The Anti-Idiotarian Rottweiler Little Green Footballs http://nicedoggie.net / http://littlegreenfootballs.com/weblog / Glenn Reynolds - InstaPundit Steven Den Beste http://www.instapundit.com / http://www.denbeste.nu / The Belmont Club Dhimmi Watch http://belmontclub.blogspot.com / http://www.jihadwatch.org/dhimmiwatch / Don Luskin Rightwing News http://www.poorandstupid.com/chronicle.asp http://www.rightwingnews.com / Allah is in the house! Victor Davis Hanson-Private Papers http://www.allahpundit.com/ http://victorhanson.com/index.html
What do you suppose happened to Jerry Howe as a child? Emotion: smile

I shudder to think...
Have you ever read any of the Bar Harbor studies(Scott &Fuller)? Or about the work of Konrad Lorenz, regarding early imprinting,etc?

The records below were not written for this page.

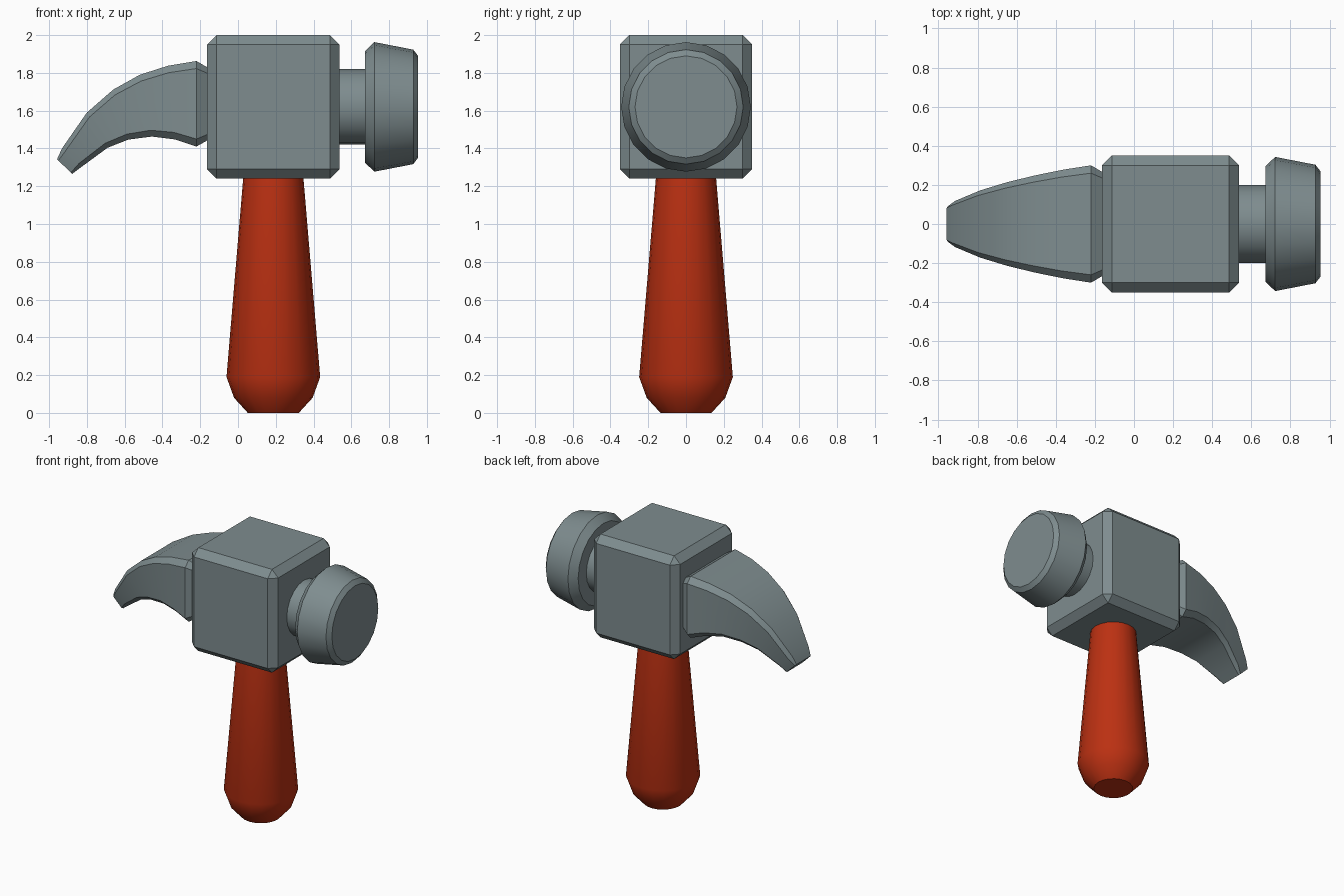
import bpy, bmesh, math
from mathutils import Matrix, Vector

if "Cube" in bpy.data.objects:
    bpy.data.objects.remove(bpy.data.objects["Cube"])


def material(name, rgb):
    m = bpy.data.materials.new(name)
    m.diffuse_color = (*rgb, 1)
    m.use_nodes = True
    m.node_tree.nodes["Principled BSDF"].inputs["Base Color"].default_value = m.diffuse_color
    return m


steel = material("grey steel", (0.21, 0.265, 0.275))
red = material("red grip", (0.50, 0.030, 0.006))
CX, CZ = 0.187, 1.62          # handle axis x, striking axis z


def finish(bm, name, mat, angle=30):
    bmesh.ops.recalc_face_normals(bm, faces=bm.faces)
    me = bpy.data.meshes.new(name)
    bm.to_mesh(me)
    bm.free()
    ob = bpy.data.objects.new(name, me)
    bpy.context.collection.objects.link(ob)
    me.materials.append(mat)
    bpy.ops.object.select_all(action='DESELECT')
    bpy.context.view_layer.objects.active = ob
    ob.select_set(True)
    bpy.ops.object.shade_smooth_by_angle(angle=math.radians(angle))
    return ob


def loft(rings, name, mat, angle=30):
    """Skin a list of closed rings and cap both ends."""
    bm = bmesh.new()
    loops = [[bm.verts.new(p) for p in r] for r in rings]
    n = len(loops[0])
    for a, b in zip(loops, loops[1:]):
        for i in range(n):
            j = (i + 1) % n
            bm.faces.new((a[i], a[j], b[j], b[i]))
    bm.faces.new(loops[0])
    bm.faces.new(loops[-1])
    return finish(bm, name, mat, angle)


def lathe(profile, matrix, name, mat, angle=30, sides=20):
    rings = [[matrix @ Vector((r * math.cos(t), r * math.sin(t), h))
              for t in (2 * math.pi * i / sides for i in range(sides))]
             for r, h in profile]
    return loft(rings, name, mat, angle)


# Handle
lathe([(0.135, 0), (0.208, 0.08), (0.248, 0.19), (0.158, 1.26)],
      Matrix.Translation((CX, 0, 0)), "handle", red, 40)

# Chamfered head block
bm = bmesh.new()
bmesh.ops.create_cube(bm, size=1, matrix=Matrix.Translation((CX, 0, CZ))
                      @ Matrix.Diagonal((0.70, 0.70, 0.76, 1)))
bmesh.ops.bevel(bm, geom=bm.edges[:], offset=0.05, segments=1, affect='EDGES')
finish(bm, "head_block", steel)

# Neck and striking face, turned about the x axis
axis = Matrix.Translation((0, 0, CZ)) @ Matrix.Rotation(math.pi / 2, 4, 'Y')
lathe([(0.20, 0.52), (0.20, 0.69)], axis, "neck", steel)
lathe([(0.295, 0.672), (0.343, 0.722), (0.303, 0.928), (0.27, 0.953)],
      axis, "striking_face", steel)

# Curved claw: top point, bottom point, half width, chamfer
stations = [
    ((-0.155, 1.825), (-0.155, 1.447), 0.262, 0.03),
    ((-0.22, 1.863), (-0.22, 1.41), 0.300, 0.04),
    ((-0.37, 1.838), (-0.335, 1.448), 0.277, 0.037),
    ((-0.52, 1.79), (-0.455, 1.463), 0.247, 0.034),
    ((-0.66, 1.712), (-0.58, 1.447), 0.213, 0.03),
    ((-0.80, 1.59), (-0.69, 1.404), 0.172, 0.027),
    ((-0.932, 1.40), (-0.825, 1.305), 0.118, 0.023),
    ((-0.958, 1.343), (-0.878, 1.265), 0.092, 0.01),
]
rings = []
for top, bottom, w, c in stations:
    t, b = Vector((top[0], 0, top[1])), Vector((bottom[0], 0, bottom[1]))
    d = (b - t).normalized() * c
    half = [(t, w - c), (t + d, w), (b - d, w), (b, w - c)]
    rings.append([p + Vector((0, y, 0)) for p, y in half]
                 + [p - Vector((0, y, 0)) for p, y in reversed(half)])
loft(rings, "claw", steel)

Eberhard Trumler? If not, you really should.

Only some of Lorenz, quite a while ago. Thanks for the heads-up on the other stuff.
flick: Dogs that don't recover quickly probably ****,

I don't automatically jump to that conclusion, either. Genesplay such a big part in a dog's temperament that, unless you know alot about a specific dog's ancestry, it's virtually impossible tofigure out "why" a dog behaves the way it does.

One of the things I find most fascinating about dogs is their breed-specific behavior.
I'd rather spend that time with the dog, starting with a blankslate. But each rescuer should be free to choose his own way of goingabout it. The dog's probably not going to complain, one way or the other.

Re no complaints, you got that right ;-).
flick 100785
Somehow they must have been starved, beaten, abused, brutalized, etc., to act that way, blah blah blah.

This isn't entirely related to the thread, but this was the funniest "abuse" story I ever heard. This groomer I was helping was bathing a Westie, and said Westie was trying to eat the spray from the hose. She knowingly looks at me and says, "Poor guy, I bet he was abused with a hose. Probably neighborhood kids." Um, sure.

-Abby
Pems, Aussie, and a Pug
*Remove shoes to reply*
Dogs that don't recover quickly probably were abused,

I disagree. I see so many dogs with weak genetic temperament that has nothing at all to do with their experiences. They will always be limited by that temperament regardless of what we do. All you can really do is manage them so that they live in a safe situation that is within their capabilities.
Lynn K.
But for the most part, dogs are quite resilient to one-time bad occurrences, like being dumped on the road. IMNSHO, after a one-time Scary Thing, the dog recovers very quickly once it receives decent, adequate care and handling.

Just as a data point... I've owned two dogs who were dumped. One was terrified of riding in cars for a short period, but got over it quickly. The other- Brenin- has NEVER forgotten that his first owners abandoned him. I don't have time to go into full details at the moment, but there have been many, many times that he has gotten upset because certain circumstances remind him of that one-time traumatic event.